Power of Information: Sir Humphrey and the Interweb
Well, one half-hearted cheer for the 'power of information' which should be retitled the 'power of plagiarism'. That is, most of the useful work in the report, was done by others, OpenStreetMap,Open Knowledge Foundation, WSFII et al. somewhat previously and only patchily credited.
Mysociety, in general, has a bit of a problem with this (having been victim of drive-by some time ago, for a fairly minor development, datamap) and the Cabinet Office is (by definition) not capable of the slightest originality. OK, rant over. Here's what's 'good':
Here's what's bad:
'The people are doing something with the interweb!' 'Isn't that good, means they're not writing to the Daily Mail and vandalising stuff?' 'But they're communicating and doing things' 'That's bad we'd better help these poor misguided souls by inserting ourselves into their narrative and being 'helpful'' 'Yes that's it, we'll be 'helpful', soon they'll be as confused as they usually are' 'Meanwhile we need to surf the interweb to pick up the jargon' 'I already know a fair bit actually, mashup, blog, web 2.0 social networking' 'Don't show off, remember you're two grades below me with no carpet in your office! I'm waiting for a K too.' - out of earshot 'Blog, blog BLOG!'
Leaving anything alone and having a civil service that consists of a 486 and clerk (pace Digby Jones) doesn't really occur to them. They must interfere, condescend and complicate, they must. It's what they do.
More seriously, there's a huge ethical problem and a huge downside for us. A thought experiment, a public-choice fueled, target driven tax inspector, semi-anonymous in a 'public' forum. The result (for we proles, anyroad...) is bound to be pretty bad.

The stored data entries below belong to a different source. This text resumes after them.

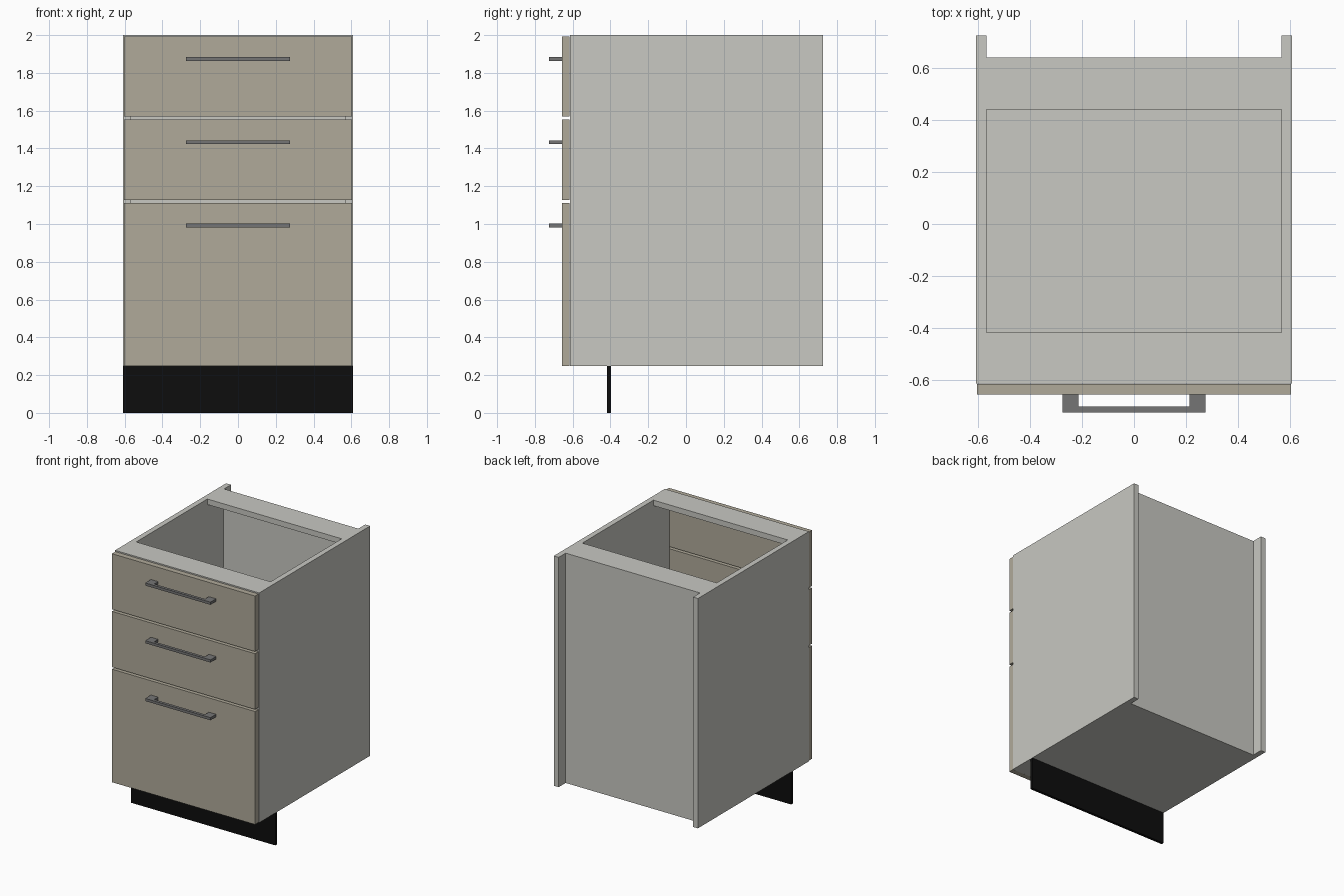
import bpy

if "Cube" in bpy.data.objects:
    bpy.data.objects.remove(bpy.data.objects["Cube"])


def material(name, rgb):
    m = bpy.data.materials.new(name)
    m.diffuse_color = (*rgb, 1)
    m.use_nodes = True
    m.node_tree.nodes["Principled BSDF"].inputs["Base Color"].default_value = m.diffuse_color
    return m


GREY = material("light grey board", (0.58, 0.58, 0.54))
BEIGE = material("beige front", (0.434, 0.402, 0.323))
METAL = material("grey metal", (0.178, 0.178, 0.178))
BLACK = material("black plinth", (0.004, 0.004, 0.004))


def box(name, x, y, z, mat):
    """Box from (min, max) ranges on each axis."""
    v = [(a, b, c) for a in x for b in y for c in z]
    f = [(0, 1, 3, 2), (4, 6, 7, 5), (0, 4, 5, 1),
         (2, 3, 7, 6), (0, 2, 6, 4), (1, 5, 7, 3)]
    me = bpy.data.meshes.new(name)
    me.from_pydata(v, [], f)
    me.materials.append(mat)
    ob = bpy.data.objects.new(name, me)
    bpy.context.collection.objects.link(ob)
    return ob


BOTTOM, TOP = 0.247, 2.0
FRONT, BACK = -0.613, 0.725
INNER, OUTER = 0.567, 0.608
T = 0.042
REAR = 0.634          # inner face of the back panel
inside = (-INNER, INNER)

# Carcass: sides, floor, thin recessed back, two top rails
box("left_side", (-OUTER, -INNER), (FRONT, BACK), (BOTTOM, TOP), GREY)
box("right_side", (INNER, OUTER), (FRONT, BACK), (BOTTOM, TOP), GREY)
box("bottom_panel", inside, (FRONT, REAR), (BOTTOM, BOTTOM + T), GREY)
box("back_panel", inside, (REAR, REAR + 0.007), (BOTTOM, TOP), GREY)
box("front_rail", inside, (FRONT, -0.417), (TOP - T, TOP), GREY)
box("rear_rail", inside, (0.44, REAR), (TOP - T, TOP), GREY)

# Recessed plinth
box("plinth", (-OUTER, OUTER), (-0.419, -0.398), (0, BOTTOM), BLACK)

# Drawer fronts, each with a bar handle on two blocks
DOOR = -0.657
TIP = -0.725
drawers = [("top", 1.568, 1.992, 1.873),
           ("middle", 1.127, 1.552, 1.433),
           ("bottom", 0.249, 1.111, 0.992)]
for name, lo, hi, hz in drawers:
    box(name + "_drawer_front", (-0.604, 0.604), (DOOR, FRONT - 0.003), (lo, hi), BEIGE)
    zr = (hz - 0.01, hz + 0.01)
    box(name + "_handle_bar", (-0.214, 0.214), (TIP, -0.703), zr, METAL)
    box(name + "_handle_left_block", (-0.275, -0.214), (TIP, DOOR), zr, METAL)
    box(name + "_handle_right_block", (0.214, 0.275), (TIP, DOOR), zr, METAL)
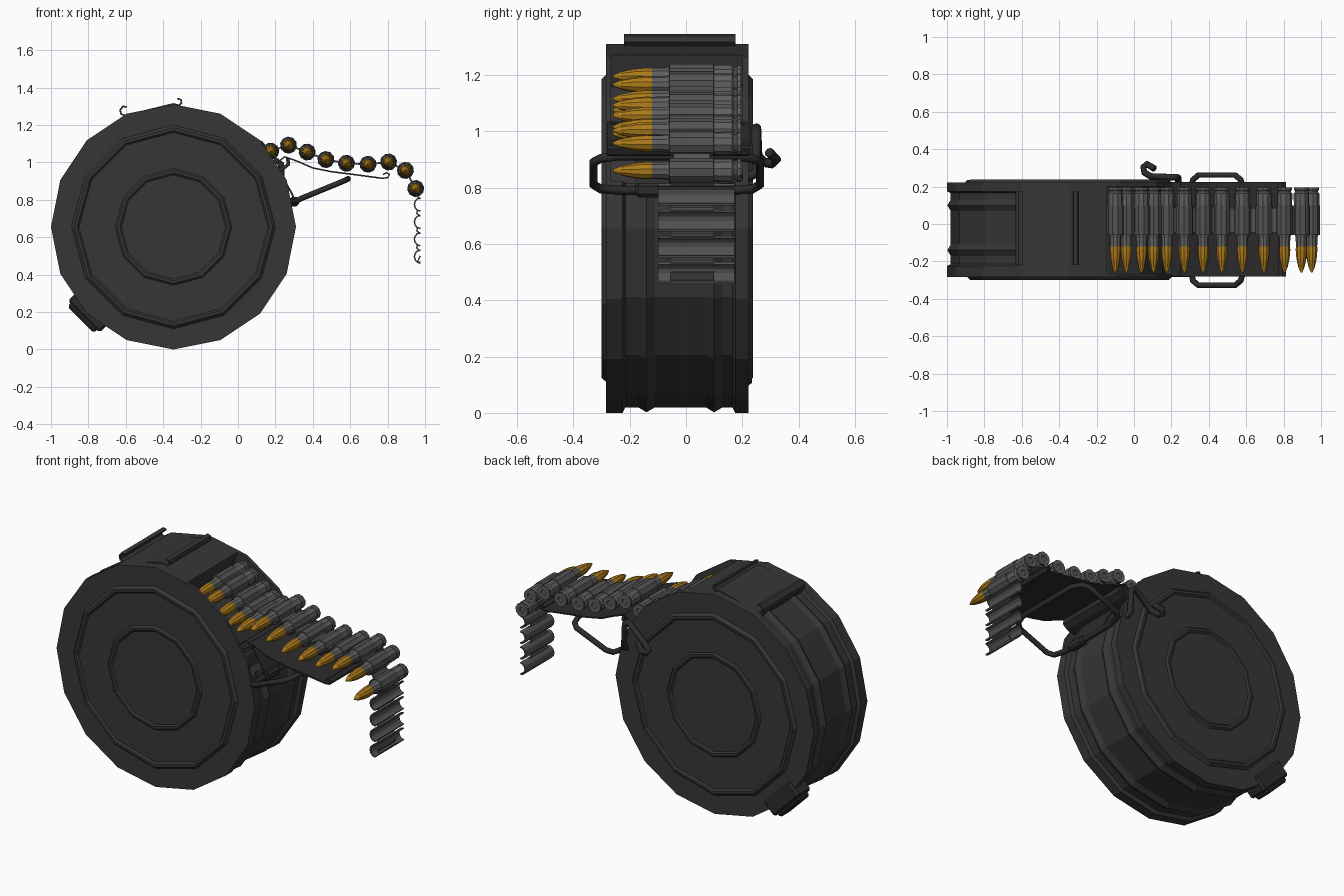
import bpy, bmesh
from math import cos, sin, pi, radians
from mathutils import Matrix

cube = bpy.data.objects.get("Cube")
if cube:
    bpy.data.objects.remove(cube)

CX, CZ, R = -0.345, 0.655, 0.655   # drum axis and radius
STEP = 2 * pi / 16


def material(name, col):
    m = bpy.data.materials.new(name)
    m.use_nodes = True
    m.diffuse_color = (*col, 1)
    bsdf = m.node_tree.nodes["Principled BSDF"]
    bsdf.inputs["Base Color"].default_value = (*col, 1)
    bsdf.inputs["Roughness"].default_value = 0.6
    return m


DARK = material("dark drum metal", (0.037, 0.037, 0.037))
BLACK = material("black hardware", (0.025, 0.025, 0.025))
STEEL = material("grey casing", (0.115, 0.115, 0.115))
LINK = material("link steel", (0.085, 0.085, 0.085))
GOLD = material("golden tip", (0.42, 0.20, 0.01))


def finish(name, bm, mats):
    bmesh.ops.remove_doubles(bm, verts=bm.verts, dist=1e-5)
    bmesh.ops.recalc_face_normals(bm, faces=bm.faces)
    me = bpy.data.meshes.new(name)
    bm.to_mesh(me)
    bm.free()
    for m in mats:
        me.materials.append(m)
    ob = bpy.data.objects.new(name, me)
    bpy.context.scene.collection.objects.link(ob)
    return ob


def lathe(name, profile, sides, mats, loc=(0, 0)):
    """Revolve (radius, y) points about an axis parallel to y."""
    bm = bmesh.new()
    vs = [bm.verts.new((r, y, 0)) for r, y in profile]
    es = [bm.edges.new(p) for p in zip(vs, vs[1:])]
    bmesh.ops.spin(bm, geom=vs + es, cent=(0, 0, 0), axis=(0, 1, 0),
                   angle=2 * pi, steps=sides, use_merge=True)
    ob = finish(name, bm, mats)
    ob.location = (loc[0], 0, loc[1])
    return ob


def sector(name, profile, start, end, mat):
    """Sweep a closed (y, radius) section along part of the sixteen-sided drum."""
    a, b = radians(start), radians(end)
    angles = [a] + [k * STEP for k in range(-32, 33) if a + .01 < k * STEP < b - .01] + [b]
    bm = bmesh.new()
    rings = []
    for t in angles:
        k = cos(STEP / 2) / cos(t % STEP - STEP / 2)
        rings.append([bm.verts.new((CX + r * k * cos(t), y, CZ + r * k * sin(t)))
                      for y, r in profile])
    n = len(profile)
    for p, q in zip(rings, rings[1:]):
        for i in range(n):
            j = (i + 1) % n
            bm.faces.new((p[i], p[j], q[j], q[i]))
    bm.faces.new(rings[0])
    bm.faces.new(rings[-1])
    return finish(name, bm, [mat])


def ribbon(name, path, y0, y1, thick, mat):
    """Bent sheet following an (x, z) path."""
    bm = bmesh.new()
    rows = [[bm.verts.new((x, y, z)) for y in (y0, y1)] for x, z in path]
    for p, q in zip(rows, rows[1:]):
        bm.faces.new((p[0], p[1], q[1], q[0]))
    ob = finish(name, bm, [mat])
    mod = ob.modifiers.new("thickness", "SOLIDIFY")
    mod.thickness = thick
    mod.offset = 0
    return ob


def rod(name, points, radius, mat, closed=False):
    cu = bpy.data.curves.new(name, "CURVE")
    cu.dimensions = "3D"
    cu.bevel_depth = radius
    cu.bevel_resolution = 2
    cu.use_fill_caps = True
    sp = cu.splines.new("POLY")
    sp.points.add(len(points) - 1)
    for p, co in zip(sp.points, points):
        p.co = (*co, 1)
    sp.use_cyclic_u = closed
    cu.materials.append(mat)
    ob = bpy.data.objects.new(name, cu)
    bpy.context.scene.collection.objects.link(ob)
    return ob


def box(name, size, loc, tilt, mat):
    bm = bmesh.new()
    bmesh.ops.create_cube(bm, size=1)
    bmesh.ops.scale(bm, vec=size, verts=bm.verts)
    bmesh.ops.bevel(bm, geom=bm.edges[:], offset=0.012, segments=1, affect="EDGES")
    bm.transform(Matrix.Translation(loc) @ Matrix.Rotation(tilt, 4, "Y"))
    return finish(name, bm, [mat])


# Drum: two thin side plates around a recessed core
FRONT, BACK = -0.284, 0.222
lathe("drum_body", [(0, FRONT), (R, FRONT), (R, -.266), (.54, -.266),
                    (.54, .2), (R, .2), (R, BACK), (0, BACK)], 16, [DARK], (CX, CZ))

# Raised side caps with two concentric rings
cap = [(.545, 0), (.53, .016), (.515, .016), (.505, .006), (.312, .006),
       (.302, .016), (.288, .016), (.278, .008), (0, .008)]
for name, face, side in (("front_cap", FRONT, -1), ("back_cap", BACK, 1)):
    lathe(name, [(r, face + side * h) for r, h in cap], 12, [DARK], (CX, CZ))

# Ribbed outer wall, leaving the feed opening, and the plain top cover
ribs = [(-.266, .53), (-.266, R), (-.225, R), (-.215, .635)]
for y in (-.14, .1):
    ribs += [(y - .03, .635), (y, .653), (y + .03, .635)]
ribs += [(.165, .635), (.175, R), (.2, R), (.2, .53)]
sector("ribbed_wall", ribs, 115 - 360, 15, DARK)
sector("top_cover", [(-.266, .53), (-.266, R), (.2, R), (.2, .53)], 72, 115, DARK)

# Lid plate with curled lips
ribbon("lid_plate", [(-.595, 1.295), (-.615, 1.3), (-.63, 1.28), (-.625, 1.258),
                     (-.6, 1.25), (-.345, 1.312), (-.315, 1.305), (-.302, 1.318),
                     (-.305, 1.335), (-.325, 1.341)], -.22, .175, .01, DARK)

# Rear latch on the lower edge
a = radians(225)
for name, size, y, r in (("latch", (.1, .125, .24), .172, .63),
                         ("latch_lip", (.035, .1, .2), .172, .685)):
    box(name, size, (CX + r * cos(a), y, CZ + r * sin(a)), -a, BLACK)

# Feed tray with a curled end, plus its bracket
ribbon("feed_tray", [(.2, .99), (.25, 1.03), (.32, 1.005), (.4, .97), (.5, .95),
                     (.62, .935), (.77, .915), (.8, .918), (.81, .935), (.795, .945),
                     (.775, .935)], -.28, .225, .008, BLACK)
ribbon("tray_bracket", [(.2, .955), (.245, .97), (.27, .99), (.265, 1.025)],
       -.27, .21, .02, BLACK)
ribbon("tray_support", [(.21, .96), (.25, .9), (.29, .83), (.305, .785)],
       -.18, .1, .01, BLACK)
box("bail_clip", (.05, .12, .05), (.3, -.12, .79), 0, BLACK)

# Folding bail handle
half = [(.30, .19, .79), (.315, .27, .795), (.345, .295, .81), (.54, .295, .89),
        (.57, .27, .903), (.588, .21, .912)]
loop = half + [(x, -y, z) for x, y, z in reversed(half)]
rod("bail_handle", [(x, y - .033, z) for x, y, z in loop], .016, BLACK, closed=True)

# Rear hook
rod("rear_hook", [(.24, .2, .83), (.235, .25, .85), (.23, .25, .99), (.205, .25, 1.01),
                  (.09, .255, .91), (.055, .275, .89), (.05, .305, .885),
                  (.07, .32, .9), (.11, .295, .925)], .018, BLACK)

# Cartridge belt: casing, tip and link shared by every round
belt = [(-.1, 1.195), (-.04, 1.165), (.04, 1.115), (.105, 1.075), (.175, 1.06),
        (.27, 1.092), (.37, 1.055), (.47, 1.015), (.58, .995), (.695, .99),
        (.805, 1.002), (.895, .957), (.95, .86)]
cartridge = [(0, .187), (.015, .187), (.018, .195), (.041, .195), (.041, .182),
             (.034, .178), (.034, .17), (.042, .163), (.039, -.035), (.031, -.075),
             (.03, -.12), (.031, -.14), (.027, -.185), (.017, -.23), (.004, -.26), (0, -.26)]
round_mesh = link_mesh = None
for i, pos in enumerate(belt):
    if not round_mesh:
        ob = lathe("cartridge", cartridge, 10, [STEEL, GOLD], pos)
        round_mesh = ob.data
        for f in round_mesh.polygons:
            f.material_index = int(f.center.y < -.12)
        ob = lathe("belt_link", [(.04, -.06), (.046, -.058), (.046, .098), (.04, .1)],
                   10, [LINK], pos)
        link_mesh = ob.data
        continue
    for name, me in (("cartridge", round_mesh), ("belt_link", link_mesh)):
        ob = bpy.data.objects.new(f"{name}_{i}", me)
        ob.location = (pos[0], 0, pos[1])
        ob.rotation_euler.y = i * .3
        bpy.context.scene.collection.objects.link(ob)
ribbon("belt_connector", belt, -.045, .085, .01, LINK)

# Empty links hanging from the end of the belt
for i in range(4):
    z = .775 - i * .093
    arc = [(.975 - .032 * cos(t), z + .035 * sin(t))
           for t in (k * pi / 6 for k in range(-3, 4))]
    ribbon(f"empty_link_{i}", arc, -.1, .172, .008, LINK)
    ribbon(f"link_neck_{i}", [(.975, z + .03), (.955, z + .045), (.96, z + .06)],
           -.055, .1, .008, LINK)
ribbon("last_link_tab", [(.975, .465), (.96, .47), (.975, .5)], -.055, .1, .008, LINK)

Also, many of these folks are already totally unproductive, we don't need them to surf at 'work', even though their 'work' is not work as we know it, besides transformational isn't even a word.
A competition that show us exactly the 'passive' applications that suit the Sir Humphries (incidentally, the collective noun is a complacency of Sir Humphries, isn't that great or what?). We have, hold your breath, an allotment manager (yeah, Will, manage the ten year waiting lists) and a loofinder (I'm dying to pee, where's my laptop, oh too late, you -really- didn't want to know that did you?). Because we're dealing with the status quo, we're rewarding unimaginative slacktivism, gaze at data, like the TV but with xml tags.
You see active vs passive? The problem (for them) is that the civil-service command economy thing begins to roll away. The current 'value-add' for national and local civil service is waste, scarcity-creation, complexity-creation and obstruction. Also, BBC Have Your Say, Prime Minister's petitions and They Work for You etc. are gaudy distractions, to paraphrase Emma Goldman, if they changed anything, they wouldn't exist.
In my own backyard, so to speak, I'm about to propose APIs to Tower Hamlet Homes, with a view to actually modifying behaviour (with regard to energy and spend) rather than gazing at it. I don't think that will happen either, but it should, it should.
So one and a half cheers for this, and, meanwhile, let's get on with it. We are masters of our own affairs, and, in fact, we always were.